June 27, 2004
Insulin, Meal Planning, Food and Diet
Question from Ashby de la Zouch, England:
I was diagnosed as a type 1 diabetic in February 2003. Since then, I have kept my sugar levels under control. I have read a lot about low carbohydrate diets which have helped a number of people control their blood sugar levels. So, I decided to experiment. First of all, I reduced my carbohydrate intake and also cut my insulin intake by 50 percent. Normally, I took 10 units of insulatard twice daily. My blood sugars remained very good. I have then took it a stage further and reduced my carbohydrate intake still further and stopped taking insulin. I am still able to control my sugar levels to between 4.5 to 7 mmol/L [81 to 126 mg/dl] and I am asking myself if I need to take insulin? Obviously, where I cannot control my intake of carbohydrates, when eating out for meals, I do have a shot of insulin to control my sugar levels. Is there any danger in what I am doing since I am on a high protein diet and I am concerned about my cholesterol?
There are some concerns for the changes you have made. First, it is very important you do this with the knowledge and guidance of your physician. If you truly have type 1 diabetes, it can be dangerous for you to stop your insulin altogether. The reason for this is that patients with type 1 diabetes do not make insulin. Even if your carbohydrate intake is low, you still need some insulin to prevent you from going into diabetic ketoacidosis. Because diabetic ketoacidosis can be a serious condition, it is important that you discuss this with your physician. If it turns out you do not need insulin, make sure and discuss the diagnosis with your physician to determine whether it could really be type 2 diabetes. It is clear that if you cut the carbohydrate intake of your diet, you will need less insulin.

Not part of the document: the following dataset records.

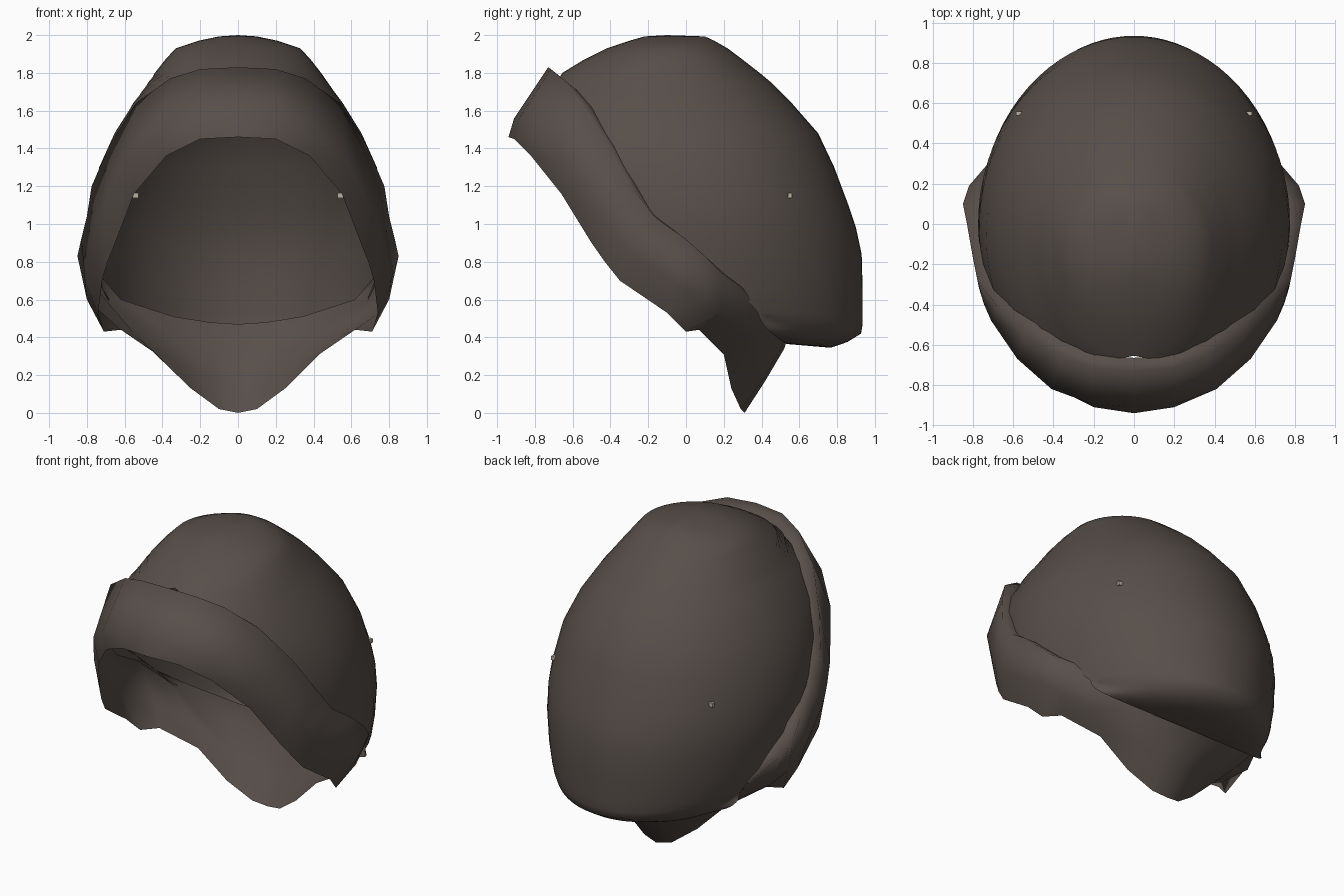
import bpy, math


def material(name, rgb):
    m = bpy.data.materials.new(name)
    m.diffuse_color = (*rgb, 1)
    return m


CLOTH = material("dark brown cloth", (0.095, 0.077, 0.067))
PALE = material("pale tag", (0.50, 0.45, 0.37))


def loft(name, rows, mat, angle):
    """Skin rows of equal length with quads, weld and smooth."""
    n = len(rows[0])
    verts = [p for r in rows for p in r]
    faces = [(j * n + i, j * n + i + 1, (j + 1) * n + i + 1, (j + 1) * n + i)
             for j in range(len(rows) - 1) for i in range(n - 1)]
    me = bpy.data.meshes.new(name)
    me.from_pydata(verts, [], faces)
    ob = bpy.data.objects.new(name, me)
    bpy.context.collection.objects.link(ob)
    me.materials.append(mat)
    bpy.ops.object.select_all(action='DESELECT')
    ob.select_set(True)
    bpy.context.view_layer.objects.active = ob
    bpy.ops.object.mode_set(mode='EDIT')
    bpy.ops.mesh.select_all(action='SELECT')
    bpy.ops.mesh.remove_doubles(threshold=0.0005)
    bpy.ops.mesh.normals_make_consistent(inside=False)
    bpy.ops.object.mode_set(mode='OBJECT')
    bpy.ops.object.shade_smooth_by_angle(angle=math.radians(angle))
    return ob


# Crown: horizontal slices (z, y of widest point, back y, half width, end x, end y);
# the end is where the slice meets the band, or the front point on the centre line
SEG = 36
slices = [(2.0, -0.1, -0.1, 0.0, 0, -0.1), (1.993, -0.06, 0.10, 0.10, 0, -0.22),
          (1.97, -0.08, 0.15, 0.21, 0, -0.30), (1.93, -0.10, 0.22, 0.33, 0, -0.42),
          (1.87, -0.12, 0.30, 0.385, 0, -0.54), (1.80, -0.13, 0.39, 0.44, 0, -0.655),
          (1.75, -0.12, 0.45, 0.475, 0.22, -0.655), (1.70, -0.11, 0.50, 0.51, 0.34, -0.60),
          (1.64, -0.10, 0.56, 0.555, 0.45, -0.54), (1.48, -0.08, 0.70, 0.655, 0.60, -0.42),
          (1.30, -0.05, 0.785, 0.735, 0.70, -0.32), (1.10, -0.02, 0.86, 0.77, 0.745, -0.22),
          (0.98, 0.0, 0.90, 0.775, 0.77, -0.09), (0.84, 0.0, 0.93, 0.77, None, 0.07),
          (0.66, 0.0, 0.935, 0.75, None, 0.27), (0.53, 0.0, 0.935, 0.72, None, 0.38)]
rows = []
for z, c, b, w, xe, ye in slices:
    rb = b - c
    if xe is None:                       # slice ends behind its widest point
        rf, end = rb, math.acos((ye - c) / rb)
    else:
        sx = xe / w if w else 0
        rf = (c - ye) / math.sqrt(1 - sx * sx)
        end = math.pi - math.asin(sx)
        if sx:                           # tuck a little under the band
            end = min(end + 0.12, math.pi)
    row = []
    for i in range(SEG + 1):
        a = end * (2 * i / SEG - 1)
        k = math.cos(a)
        row.append((w * math.sin(a), c + (rb if k > 0 else rf) * k, z))
    rows.append(row)

# Crown underside: turns in from the lowest slice to the nape seam (blend, drop, taper)
base = rows[-1]
for u, d, s in [(0.0, 0.06, 0.03), (0.02, 0.11, 0.07), (0.2, 0.155, 0.10),
                (0.42, 0.185, 0.10), (1.0, 0.165, 0.0)]:
    row = []
    for i, (x, y, z) in enumerate(base):
        a = math.pi / 2 * (2 * i / SEG - 1)
        k = max(0, math.cos(a))
        tx, ty = base[-1][0] * math.sin(a), 0.38 + 0.15 * k
        row.append(((x + (tx - x) * u) * (1 - s * k ** 0.5), y + (ty - y) * u,
                    z - d * k ** 0.6))
    rows.append(row)
loft("crown", rows, CLOTH, 60)

# Band: four edges from the brow, down past the ears, to the nape (right half)
lower = [(0, -.94, 1.46), (.20, -.91, 1.45), (.38, -.82, 1.36), (.55, -.66, 1.16),
         (.65, -.50, .90), (.69, -.43, .80), (.72, -.35, .70), (.74, -.10, .53),
         (.71, 0, .43), (.62, .07, .44), (.43, .20, .31), (.25, .24, .13),
         (.10, .29, .02), (0, .31, 0)]
middle = [(0, -.91, 1.56), (.22, -.89, 1.55), (.41, -.82, 1.47), (.58, -.67, 1.33),
          (.71, -.48, 1.08), (.745, -.40, .97), (.77, -.32, .87), (.81, -.08, .70),
          (.80, .08, .60), (.73, .18, .52), (.54, .29, .41), (.29, .36, .25),
          (.12, .41, .18), (0, .42, .17)]
upper = [(0, -.73, 1.83), (.20, -.715, 1.82), (.36, -.655, 1.77), (.54, -.55, 1.64),
         (.68, -.41, 1.42), (.775, -.29, 1.20), (.80, -.17, 1.04), (.83, 0, .92),
         (.85, .10, .83), (.82, .19, .74), (.70, .33, .60), (.38, .47, .42),
         (.15, .51, .36), (0, .52, .34)]
inner = [(0, -.665, 1.78), (.20, -.65, 1.76), (.36, -.58, 1.71), (.48, -.50, 1.62),
         (.62, -.38, 1.42), (.72, -.26, 1.20), (.745, -.17, 1.05), (.76, 0, .92),
         (.755, .10, .83), (.73, .21, .73), (.62, .39, .60), (.34, .50, .51),
         (.15, .55, .48), (0, .56, .47)]


def mirrored(half):
    return [(-x, y, z) for x, y, z in reversed(half)] + half[1:]


# half lists share the brow point and meet at the nape
loft("band", [mirrored(e) for e in (lower, middle, upper, inner)], CLOTH, 120)

# Tiny tags poking through either side of the crown
for s, side in ((1, "right"), (-1, "left")):
    bpy.ops.mesh.primitive_cube_add(size=1, location=(s * 0.556, 0.55, 1.15))
    tag = bpy.context.object
    tag.name = side + "_tag"
    tag.scale = (0.06, 0.02, 0.026)
    tag.data.materials.append(PALE)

However, I am not optimistic that people can continue to eat such a drastically low carbohydrate intake and remain healthy.